Items from a dataset:
--------

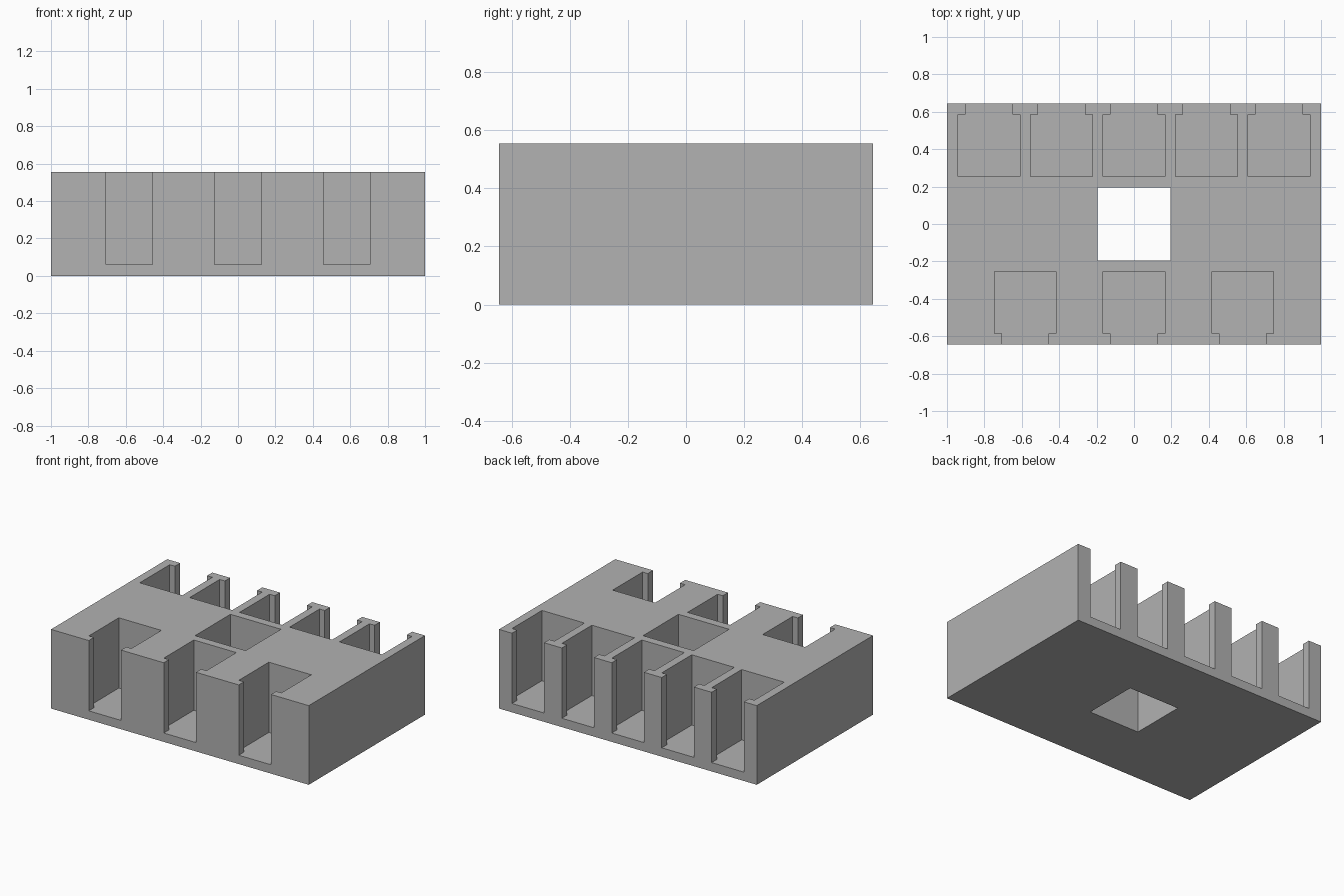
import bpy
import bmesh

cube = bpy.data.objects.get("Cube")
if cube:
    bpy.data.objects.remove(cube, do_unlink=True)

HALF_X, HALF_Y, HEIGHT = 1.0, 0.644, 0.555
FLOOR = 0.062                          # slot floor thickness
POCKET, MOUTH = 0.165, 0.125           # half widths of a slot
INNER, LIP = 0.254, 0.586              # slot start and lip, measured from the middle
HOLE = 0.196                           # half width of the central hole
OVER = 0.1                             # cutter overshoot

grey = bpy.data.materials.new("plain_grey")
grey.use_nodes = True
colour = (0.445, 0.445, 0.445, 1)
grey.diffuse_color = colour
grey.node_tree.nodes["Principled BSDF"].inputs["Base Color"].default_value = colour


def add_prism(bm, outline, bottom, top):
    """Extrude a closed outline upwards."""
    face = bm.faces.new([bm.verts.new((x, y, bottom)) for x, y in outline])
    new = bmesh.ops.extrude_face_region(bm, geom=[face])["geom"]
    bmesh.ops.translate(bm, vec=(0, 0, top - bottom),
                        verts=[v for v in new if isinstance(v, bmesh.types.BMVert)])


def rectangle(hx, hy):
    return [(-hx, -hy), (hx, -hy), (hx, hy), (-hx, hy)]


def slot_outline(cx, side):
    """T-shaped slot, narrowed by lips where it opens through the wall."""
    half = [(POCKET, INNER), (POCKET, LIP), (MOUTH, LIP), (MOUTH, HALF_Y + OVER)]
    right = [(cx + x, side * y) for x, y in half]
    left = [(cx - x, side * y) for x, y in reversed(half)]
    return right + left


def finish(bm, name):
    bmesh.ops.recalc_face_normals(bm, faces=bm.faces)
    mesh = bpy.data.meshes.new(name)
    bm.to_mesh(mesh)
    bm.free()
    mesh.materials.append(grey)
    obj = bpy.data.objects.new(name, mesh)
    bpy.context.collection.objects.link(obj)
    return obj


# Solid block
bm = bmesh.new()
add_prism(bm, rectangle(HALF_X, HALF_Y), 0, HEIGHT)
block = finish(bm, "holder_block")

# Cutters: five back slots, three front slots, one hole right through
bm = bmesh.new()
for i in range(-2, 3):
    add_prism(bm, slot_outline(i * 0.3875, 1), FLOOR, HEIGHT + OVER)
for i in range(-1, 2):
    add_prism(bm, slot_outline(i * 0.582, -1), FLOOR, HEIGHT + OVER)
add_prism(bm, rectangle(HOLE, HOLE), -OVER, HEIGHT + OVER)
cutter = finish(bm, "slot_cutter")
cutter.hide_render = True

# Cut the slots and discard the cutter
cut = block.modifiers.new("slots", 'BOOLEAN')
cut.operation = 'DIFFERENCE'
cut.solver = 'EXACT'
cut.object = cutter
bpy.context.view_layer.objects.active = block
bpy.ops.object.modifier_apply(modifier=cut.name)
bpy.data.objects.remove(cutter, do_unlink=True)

--------

YOUR INSTRUCTIONS:
Check each line of the entries for the word "bmesh". State how many lines hold it, and write nothing else.

EXERCISE SOLUTION:
7